Pets need to be bathed frequently – but it’s compulsory when they get dirty or smelly — but it’s a good idea to accustom your pet to the bathing process while he’s/she’s still young and open to new experiences.
Once again, follow the Boy Scout motto: “Be Prepared.” Have everything you need laid out within easy reach before you start the water: brush, cotton balls, shampoo, and towels. Also, place a rubber mat in the bottom of the sink or tub so your pup won’t slip and slide. Then fill it with warm — not hot — water.
Now it’s time to add the pet. Brush her thoroughly, from the skin out, to remove tangles and loose hair. Tangles and mats only get worse when they get wet, so make sure you remove all of them first. Place cotton balls snugly — but not deeply — in your pet’s ears to keep out water and soap.
Next comes the fun part: Splashdown! (Make sure you’re wearing clothes you don’t mind getting wet.) Place your pet in the water, holding her gently but firmly. Wet her from the head down, making sure you keep water out of her eyes and ears. Don’t dunk the pet in water. Apply a shampoo specifically formulated for pets. (Never use human shampoo — your pet’s hair covers her entire body, not just her head, and the dose of ingredients she’ll get from your shampoo may be too much for her.) Now, lather her up, working the shampoo down to the skin.

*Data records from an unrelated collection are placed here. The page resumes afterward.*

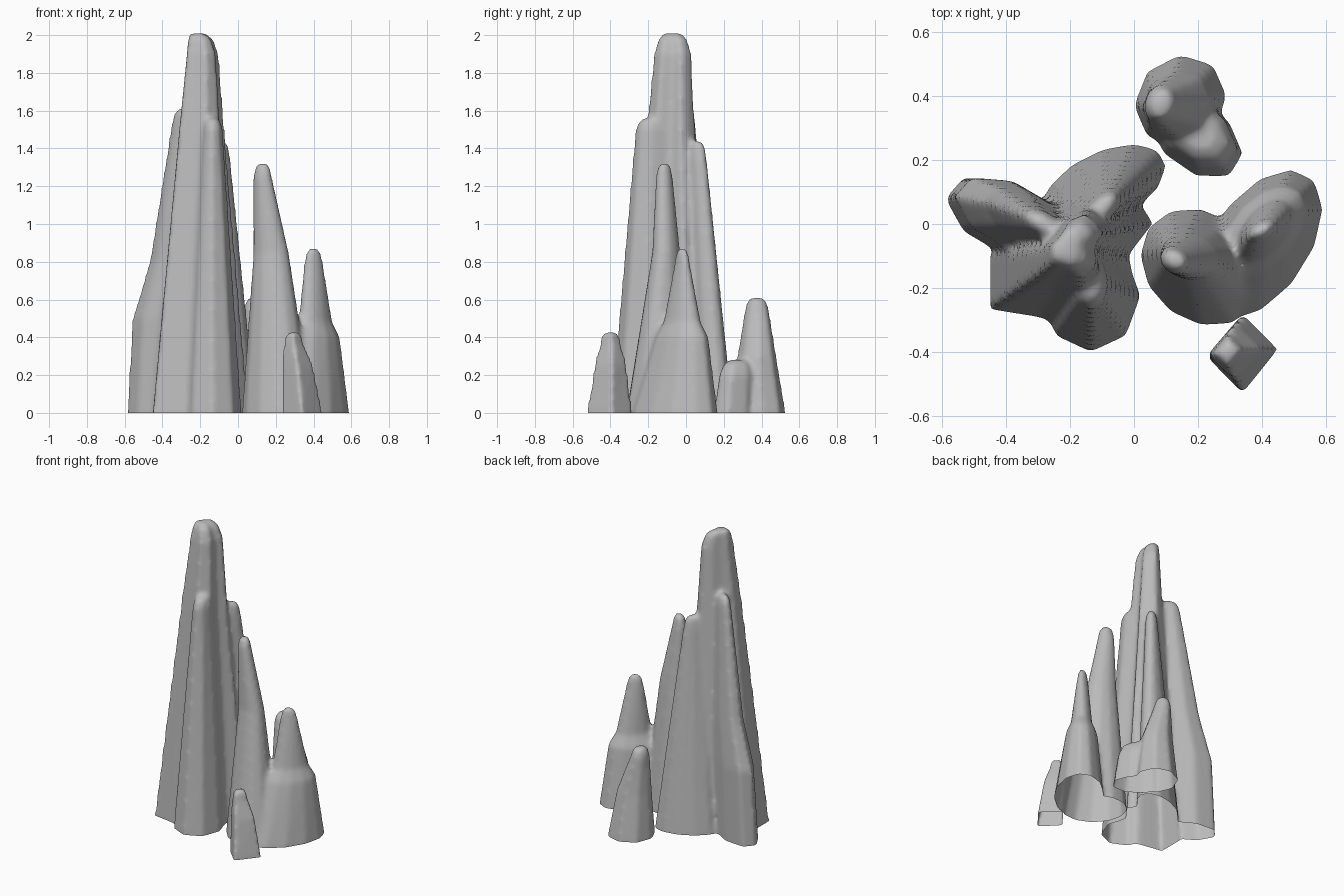
import bpy
import bmesh
from math import cos, sin, radians, tau

cube = bpy.data.objects.get("Cube")
if cube:
    bpy.data.objects.remove(cube, do_unlink=True)

stone = bpy.data.materials.new("grey_stone")
stone.use_nodes = True
stone_colour = (.5, .5, .5, 1)
stone.diffuse_color = stone_colour
stone.node_tree.nodes["Principled BSDF"].inputs["Base Color"].default_value = stone_colour


def slanted_oval(slant, sides=12):
    """Unit footprint; a positive slant stretches it along the x = y diagonal."""
    angles = [tau * i / sides for i in range(sides)]
    return [(cos(angle), sin(angle + slant)) for angle in angles]


def add_ring(bm, footprint, level):
    height, left, right, front, back = level
    centre_x, centre_y = (left + right) / 2, (front + back) / 2
    half_x, half_y = (right - left) / 2, (back - front) / 2
    return [bm.verts.new((centre_x + u * half_x, centre_y + v * half_y, height))
            for u, v in footprint]


def shrink(level, rise, scale, apex):
    """Return a smaller level above, drawn in toward the apex position."""
    height, left, right, front, back = level
    peak_x = left + apex * (right - left)
    peak_y = (front + back) / 2
    sides = [peak_x + (x - peak_x) * scale for x in (left, right)]
    ends = [peak_y + (y - peak_y) * scale for y in (front, back)]
    return (height + rise, *sides, *ends)


def spire(bm, footprint, *levels, peak, apex=.5):
    """Loft a footprint through (height, left, right, front, back), then round the tip."""
    last = levels[-1]
    gap = peak - last[0]
    root = (-.1, *levels[0][1:])  # sunk below ground, trimmed later
    tip = [shrink(last, gap * .7, .8, apex), shrink(last, gap, .5, apex)]
    rings = [add_ring(bm, footprint, level) for level in [root, *levels, *tip]]
    for lower, upper in zip(rings, rings[1:]):
        for i in range(len(lower)):
            bm.faces.new((lower[i - 1], lower[i], upper[i], upper[i - 1]))
    bm.faces.new(rings[0])
    bm.faces.new(rings[-1])


def fuse(bm, name):
    """Melt the spires of one cluster together and cut it open at the ground."""
    bmesh.ops.recalc_face_normals(bm, faces=bm.faces)
    mesh = bpy.data.meshes.new(name)
    bm.to_mesh(mesh)
    bm.free()
    mesh.materials.append(stone)
    obj = bpy.data.objects.new(name, mesh)
    bpy.context.collection.objects.link(obj)

    remesh = obj.modifiers.new("melt", "REMESH")
    remesh.mode = "VOXEL"
    remesh.voxel_size = .014
    soften = obj.modifiers.new("soften", "SMOOTH")
    soften.iterations = 8

    melted = bmesh.new()
    melted.from_object(obj, bpy.context.evaluated_depsgraph_get())
    geometry = [*melted.verts, *melted.edges, *melted.faces]
    bmesh.ops.bisect_plane(melted, geom=geometry, plane_co=(0, 0, 0),
                           plane_no=(0, 0, 1), clear_inner=True)
    obj.modifiers.clear()
    melted.to_mesh(mesh)
    melted.free()
    bpy.ops.object.select_all(action="DESELECT")
    obj.select_set(True)
    bpy.context.view_layer.objects.active = obj
    bpy.ops.object.shade_smooth_by_angle(angle=radians(60))


# Tall cluster: fluted core
tall = bmesh.new()
fluted = [(-1, -.7), (-.4, -.8), (.2, -1), (.8, -.6), (.7, 0), (1, .4),
          (.8, .7), (.4, 1), (-.2, .8), (-.6, .3), (-1, 0)]
spire(tall, fluted,
      (0, -.45, .06, -.34, .15),
      (1.5, -.31, -.07, -.21, .05),
      (1.9, -.27, -.1, -.17, .03),
      peak=2.01, apex=.2)
# Front buttress
spire(tall, slanted_oval(slant=0, sides=8),
      (0, -.29, .02, -.4, -.05),
      (1.5, -.19, -.08, -.27, -.1),
      peak=1.56)
# Side buttress
spire(tall, slanted_oval(slant=-.5, sides=8),
      (0, -.59, -.2, -.12, .15),
      (.5, -.56, -.2, -.1, .15),
      (.8, -.47, -.2, -.08, .12),
      (1.55, -.35, -.22, -.05, .05),
      peak=1.61)
# Back buttress
spire(tall, slanted_oval(slant=.5),
      (0, -.29, .1, -.02, .25),
      (1.35, -.15, -.04, 0, .11),
      peak=1.44)
fuse(tall, "tall_cluster")

# Middle cluster: slim spire
middle = bmesh.new()
spire(middle, slanted_oval(slant=-.2),
      (0, .02, .4, -.32, .05),
      (.85, .08, .27, -.18, -.03),
      (1.25, .08, .18, -.16, -.07),
      peak=1.32)
# Shouldered spire sharing its foot
spire(middle, slanted_oval(slant=.5),
      (0, .2, .59, -.3, .17),
      (.4, .27, .54, -.17, .12),
      (.48, .32, .5, -.12, .08),
      (.8, .35, .45, -.06, .02),
      peak=.87)
fuse(middle, "middle_cluster")

# Small front spire with four sides
small = bmesh.new()
spire(small, slanted_oval(slant=.1, sides=4),
      (0, .23, .45, -.53, -.28),
      (.25, .23, .4, -.49, -.31),
      (.37, .24, .35, -.46, -.34),
      peak=.43)
fuse(small, "small_front_spire")

# Back rock: leaning peak
rock = bmesh.new()
spire(rock, slanted_oval(slant=.1, sides=8),
      (0, 0, .29, .24, .53),
      (.3, .02, .24, .27, .48),
      (.55, .03, .14, .31, .44),
      peak=.61)
# Low shoulder
spire(rock, slanted_oval(slant=-.4, sides=8),
      (0, .05, .34, .14, .4),
      (.2, .07, .32, .17, .4),
      peak=.28)
fuse(rock, "back_rock")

If you’re bathing a puppy with a flea-control shampoo, make sure it’s safe for pets her age. Always read and follow label directions carefully. Avoid getting the shampoo in your pet’s eyes and ears.
Keep talking to your pet during the bath, reassuring her and telling her what a good pet she is (even if she’s trying to get out of the tub). Rinse her thoroughly, again using warm water. Be especially careful about getting shampoo in her eyes and ears when rinsing her head. Remove the pet from the tub, tell her what a good pup she is, and towel-dry her until she is damp. If it is hot and sunny, you can let the dog air dry in a wire crate, exercise pen, or other ventilated enclosure. (You don’t want her escaping to go roll in the dirt.) Keep rubbing her with a dry towel to speed the process. If sun-drying isn’t feasible, commercial pet dryers are available for home use. These are useful to have if you will be bathing your pet frequently or if your pup will grow up to be a very large pet. Otherwise, you can use a blow-dryer (if the pet is not scared of it) on a low, warm setting to finish drying her. Never use a blow-dryer set on hot or high, and avoid putting the blow-dryer too near her. Keep the pet in a warm, draft-free area until she is completely dry, especially if the weather is cold, damp, or windy.
To keep your pet clean and sweet-smelling after her bath, brush her regularly: weekly for a short-haired pet and as often as daily for a pet with a long or heavy coat. Brushing removes dead hair, dirt, and parasites, and it distributes skin oils to keep Lady’s coat shiny and beautiful. Plus, it just plain feels good. If you make bathing and brushing an enjoyable process — especially with a young puppy — it’ll be a lot easier in the future.
In today’s busy world, a lot of us just don’t have time to groom our pets. Regular trips to a skilled, professional groomer are just the ticket for the busy pet owner. Some pets are particularly high-maintenance, though, and it doesn’t matter how much spare time you have — it may still be best to let an experienced groomer handle long, thick, or heavy coats. Other pet owners like to let the pros do the dirty work and keep their own interactions with their pet strictly for fun and learning. A professional groomer may also catch unusual spots, lumps, bumps, or even injuries on your pet that you may have missed under all her hair.
A pet whose coat is heavily matted or soiled needs professional care. Removing mats is a time-consuming, delicate process, and mistakes can result in injury. In severe cases, some or the entire coat must be shaved. The professional touch is usually a must for show pets, too. Grooming requirements for the showing are fairly strict (terrier coats must be plucked rather than shaved, for example), and an amateurish grooming job just won’t put your pet in her best light.
Now let’s move to another kind of care — making your home safe for your pooch, and in the process keeping your possessions safe from his curiosity. In the next section, we’ll cover all the elements of pet-proofing your home.